» Work instructions
Strip the pictures and reproduce the rest of the listing exactly.

» Task data
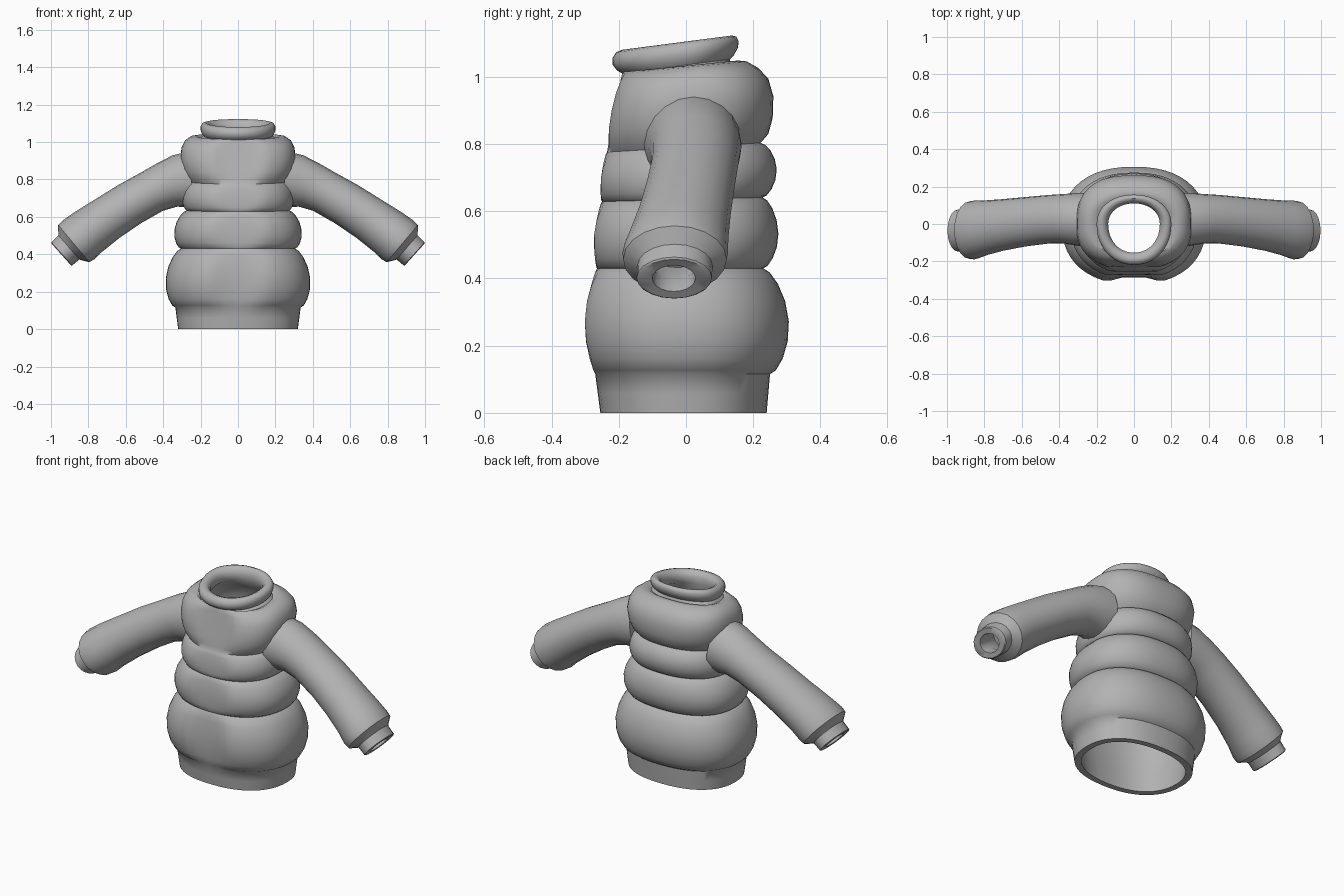
import bpy, bmesh, math
from mathutils import Vector

cube = bpy.data.objects.get("Cube")
if cube:
    bpy.data.objects.remove(cube, do_unlink=True)

fabric = bpy.data.materials.new("grey fabric")
fabric.use_nodes = True
GREY = (0.45, 0.45, 0.45, 1)
fabric.diffuse_color = GREY
fabric.node_tree.nodes["Principled BSDF"].inputs["Base Color"].default_value = GREY


def skin(name, rings, loop=False, angle=50):
    """Join equal rings of points into one smooth object."""
    bm = bmesh.new()
    rows = [[bm.verts.new(p) for p in ring] for ring in rings]
    n = len(rows[0])
    pairs = list(zip(rows, rows[1:]))
    if loop:
        pairs.append((rows[-1], rows[0]))
    else:
        bm.faces.new(rows[0])
        bm.faces.new(rows[-1])
    for a, b in pairs:
        for i in range(n):
            j = (i + 1) % n
            bm.faces.new((a[i], a[j], b[j], b[i]))
    bmesh.ops.recalc_face_normals(bm, faces=bm.faces)
    mesh = bpy.data.meshes.new(name)
    bm.to_mesh(mesh)
    bm.free()
    mesh.materials.append(fabric)
    ob = bpy.data.objects.new(name, mesh)
    bpy.context.collection.objects.link(ob)
    bpy.ops.object.select_all(action="DESELECT")
    ob.select_set(True)
    bpy.context.view_layer.objects.active = ob
    bpy.ops.object.shade_smooth_by_angle(angle=math.radians(angle))
    return ob


def lerp(a, b, t):
    return a + (b - a) * t


def smooth(a, b, x):
    t = min(1, max(0, (x - a) / (b - a)))
    return t * t * (3 - 2 * t)


def ring(z, w, front, back, tilt=0, power=2.3, flat_front=None, n=48):
    """Rounded outline; the front middle can follow a flatter placket depth."""
    pts = []
    for i in range(n):
        a = 2 * math.pi * i / n
        c, s = math.cos(a), math.sin(a)
        x = w * math.copysign(abs(c) ** (2 / power), c)
        y = (back if s > 0 else front) * math.copysign(abs(s) ** (2 / power), s)
        if flat_front is not None and s < 0:
            k = smooth(0.09, 0.145, abs(x))
            y = lerp(max(y, -flat_front), y, k)
        pts.append(Vector((x, y, z + tilt * y)))
    return pts


# Quilted body: seam rows (z, half width, front, back) and puffs between them
seams = [(0, .32, .255, .24), (.115, .335, .27, .25), (.43, .305, .265, .23),
         (.635, .275, .25, .228), (.79, .265, .235, .222)]
puffs = [(0, 0, 0), (.066, .055, .066), (.05, .035, .046), (.03, .028, .045)]
body = []
for lo, hi, puff in zip(seams, seams[1:], puffs):
    steps = 8 if puff[0] else 2
    for k in range(steps):
        t = (1 - math.cos(math.pi * k / steps)) / 2
        swell = max(0, math.sin(math.pi * t)) ** 0.6
        z, w, f, b = (lerp(p, q, t) for p, q in zip(lo, hi))
        body.append(ring(z, w + puff[0] * swell, f + puff[1] * swell,
                         b + puff[2] * swell, tilt=.06 * smooth(.5, .8, z),
                         flat_front=f + puff[1] * swell * .35))

# Shoulder yoke, closing over to the neck
yoke = [(.79, .265, .235, .222), (.815, .285, .245, .245), (.86, .30, .245, .258),
        (.92, .308, .235, .26), (.97, .302, .222, .245), (1.005, .285, .208, .215),
        (1.028, .255, .197, .18), (1.033, .225, .19, .155), (1.022, .198, .186, .135)]
for z, w, f, b in yoke:
    body.append(ring(z, w, f, b, tilt=lerp(.06, .1, smooth(.8, 1, z)),
                     power=lerp(2.3, 2.6, smooth(.8, .9, z)) - .4 * smooth(1, 1.03, z),
                     flat_front=lerp(.235, .19, (z - .79) / .24)))

# Rolled collar, then down the inside of the shell to the hem
collar = [(1.035, .185, .19, .13), (1.045, .193, .205, .142), (1.065, .2, .219, .154),
          (1.085, .2, .218, .157), (1.1, .19, .208, .15), (1.105, .172, .19, .137),
          (1.095, .152, .168, .12), (1.07, .138, .153, .11), (1.03, .145, .155, .112)]
lining = [(.99, .2, .16, .14), (.9, .245, .18, .2), (.62, .24, .21, .19),
          (.43, .265, .225, .19), (.28, .33, .26, .25), (.115, .3, .235, .215),
          (0, .285, .222, .207)]
body += [ring(*row, tilt=.13, power=2.1) for row in collar]
body += [ring(*row, tilt=.08 * smooth(.7, 1, row[0])) for row in lining]
skin("quilted_body", body, loop=True)

# Sleeves: (x, y, z, radius across, radius in y, axis slope in degrees)
sleeve = [(.25, .02, .80, .15, .145, 8), (.31, .025, .79, .145, .14, 16),
          (.38, .028, .77, .128, .132, 26), (.46, .025, .735, .118, .13, 30),
          (.58, .012, .668, .119, .132, 31), (.70, -.005, .59, .122, .138, 34),
          (.80, -.022, .52, .129, .148, 37), (.853, -.032, .477, .134, .157, 40),
          (.878, -.033, .457, .13, .154, 40), (.898, -.033, .443, .098, .12, 40),
          (.904, -.033, .437, .086, .112, 41), (.942, -.035, .402, .083, .112, 42),
          (.945, -.035, .399, .078, .106, 42), (.943, -.036, .400, .052, .064, 42),
          (.90, -.034, .437, .052, .064, 41), (.82, -.025, .503, .09, .11, 38)]
for side, name in ((1, "left_sleeve"), (-1, "right_sleeve")):
    rings = []
    for x, y, z, r, ry, slope in sleeve:
        up = Vector((math.sin(math.radians(slope)), 0, math.cos(math.radians(slope))))
        pts = []
        for i in range(20):
            a = 2 * math.pi * i / 20
            p = Vector((x, y + ry * math.cos(a), z)) + up * r * math.sin(a)
            pts.append(Vector((p.x * side, p.y, p.z)))
        rings.append(pts)
    skin(name, rings, angle=40)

» Written solution
import bpy, bmesh, math
from mathutils import Vector

cube = bpy.data.objects.get("Cube")
if cube:
    bpy.data.objects.remove(cube, do_unlink=True)

fabric = bpy.data.materials.new("grey fabric")
fabric.use_nodes = True
GREY = (0.45, 0.45, 0.45, 1)
fabric.diffuse_color = GREY
fabric.node_tree.nodes["Principled BSDF"].inputs["Base Color"].default_value = GREY


def skin(name, rings, loop=False, angle=50):
    """Join equal rings of points into one smooth object."""
    bm = bmesh.new()
    rows = [[bm.verts.new(p) for p in ring] for ring in rings]
    n = len(rows[0])
    pairs = list(zip(rows, rows[1:]))
    if loop:
        pairs.append((rows[-1], rows[0]))
    else:
        bm.faces.new(rows[0])
        bm.faces.new(rows[-1])
    for a, b in pairs:
        for i in range(n):
            j = (i + 1) % n
            bm.faces.new((a[i], a[j], b[j], b[i]))
    bmesh.ops.recalc_face_normals(bm, faces=bm.faces)
    mesh = bpy.data.meshes.new(name)
    bm.to_mesh(mesh)
    bm.free()
    mesh.materials.append(fabric)
    ob = bpy.data.objects.new(name, mesh)
    bpy.context.collection.objects.link(ob)
    bpy.ops.object.select_all(action="DESELECT")
    ob.select_set(True)
    bpy.context.view_layer.objects.active = ob
    bpy.ops.object.shade_smooth_by_angle(angle=math.radians(angle))
    return ob


def lerp(a, b, t):
    return a + (b - a) * t


def smooth(a, b, x):
    t = min(1, max(0, (x - a) / (b - a)))
    return t * t * (3 - 2 * t)


def ring(z, w, front, back, tilt=0, power=2.3, flat_front=None, n=48):
    """Rounded outline; the front middle can follow a flatter placket depth."""
    pts = []
    for i in range(n):
        a = 2 * math.pi * i / n
        c, s = math.cos(a), math.sin(a)
        x = w * math.copysign(abs(c) ** (2 / power), c)
        y = (back if s > 0 else front) * math.copysign(abs(s) ** (2 / power), s)
        if flat_front is not None and s < 0:
            k = smooth(0.09, 0.145, abs(x))
            y = lerp(max(y, -flat_front), y, k)
        pts.append(Vector((x, y, z + tilt * y)))
    return pts


# Quilted body: seam rows (z, half width, front, back) and puffs between them
seams = [(0, .32, .255, .24), (.115, .335, .27, .25), (.43, .305, .265, .23),
         (.635, .275, .25, .228), (.79, .265, .235, .222)]
puffs = [(0, 0, 0), (.066, .055, .066), (.05, .035, .046), (.03, .028, .045)]
body = []
for lo, hi, puff in zip(seams, seams[1:], puffs):
    steps = 8 if puff[0] else 2
    for k in range(steps):
        t = (1 - math.cos(math.pi * k / steps)) / 2
        swell = max(0, math.sin(math.pi * t)) ** 0.6
        z, w, f, b = (lerp(p, q, t) for p, q in zip(lo, hi))
        body.append(ring(z, w + puff[0] * swell, f + puff[1] * swell,
                         b + puff[2] * swell, tilt=.06 * smooth(.5, .8, z),
                         flat_front=f + puff[1] * swell * .35))

# Shoulder yoke, closing over to the neck
yoke = [(.79, .265, .235, .222), (.815, .285, .245, .245), (.86, .30, .245, .258),
        (.92, .308, .235, .26), (.97, .302, .222, .245), (1.005, .285, .208, .215),
        (1.028, .255, .197, .18), (1.033, .225, .19, .155), (1.022, .198, .186, .135)]
for z, w, f, b in yoke:
    body.append(ring(z, w, f, b, tilt=lerp(.06, .1, smooth(.8, 1, z)),
                     power=lerp(2.3, 2.6, smooth(.8, .9, z)) - .4 * smooth(1, 1.03, z),
                     flat_front=lerp(.235, .19, (z - .79) / .24)))

# Rolled collar, then down the inside of the shell to the hem
collar = [(1.035, .185, .19, .13), (1.045, .193, .205, .142), (1.065, .2, .219, .154),
          (1.085, .2, .218, .157), (1.1, .19, .208, .15), (1.105, .172, .19, .137),
          (1.095, .152, .168, .12), (1.07, .138, .153, .11), (1.03, .145, .155, .112)]
lining = [(.99, .2, .16, .14), (.9, .245, .18, .2), (.62, .24, .21, .19),
          (.43, .265, .225, .19), (.28, .33, .26, .25), (.115, .3, .235, .215),
          (0, .285, .222, .207)]
body += [ring(*row, tilt=.13, power=2.1) for row in collar]
body += [ring(*row, tilt=.08 * smooth(.7, 1, row[0])) for row in lining]
skin("quilted_body", body, loop=True)

# Sleeves: (x, y, z, radius across, radius in y, axis slope in degrees)
sleeve = [(.25, .02, .80, .15, .145, 8), (.31, .025, .79, .145, .14, 16),
          (.38, .028, .77, .128, .132, 26), (.46, .025, .735, .118, .13, 30),
          (.58, .012, .668, .119, .132, 31), (.70, -.005, .59, .122, .138, 34),
          (.80, -.022, .52, .129, .148, 37), (.853, -.032, .477, .134, .157, 40),
          (.878, -.033, .457, .13, .154, 40), (.898, -.033, .443, .098, .12, 40),
          (.904, -.033, .437, .086, .112, 41), (.942, -.035, .402, .083, .112, 42),
          (.945, -.035, .399, .078, .106, 42), (.943, -.036, .400, .052, .064, 42),
          (.90, -.034, .437, .052, .064, 41), (.82, -.025, .503, .09, .11, 38)]
for side, name in ((1, "left_sleeve"), (-1, "right_sleeve")):
    rings = []
    for x, y, z, r, ry, slope in sleeve:
        up = Vector((math.sin(math.radians(slope)), 0, math.cos(math.radians(slope))))
        pts = []
        for i in range(20):
            a = 2 * math.pi * i / 20
            p = Vector((x, y + ry * math.cos(a), z)) + up * r * math.sin(a)
            pts.append(Vector((p.x * side, p.y, p.z)))
        rings.append(pts)
    skin(name, rings, angle=40)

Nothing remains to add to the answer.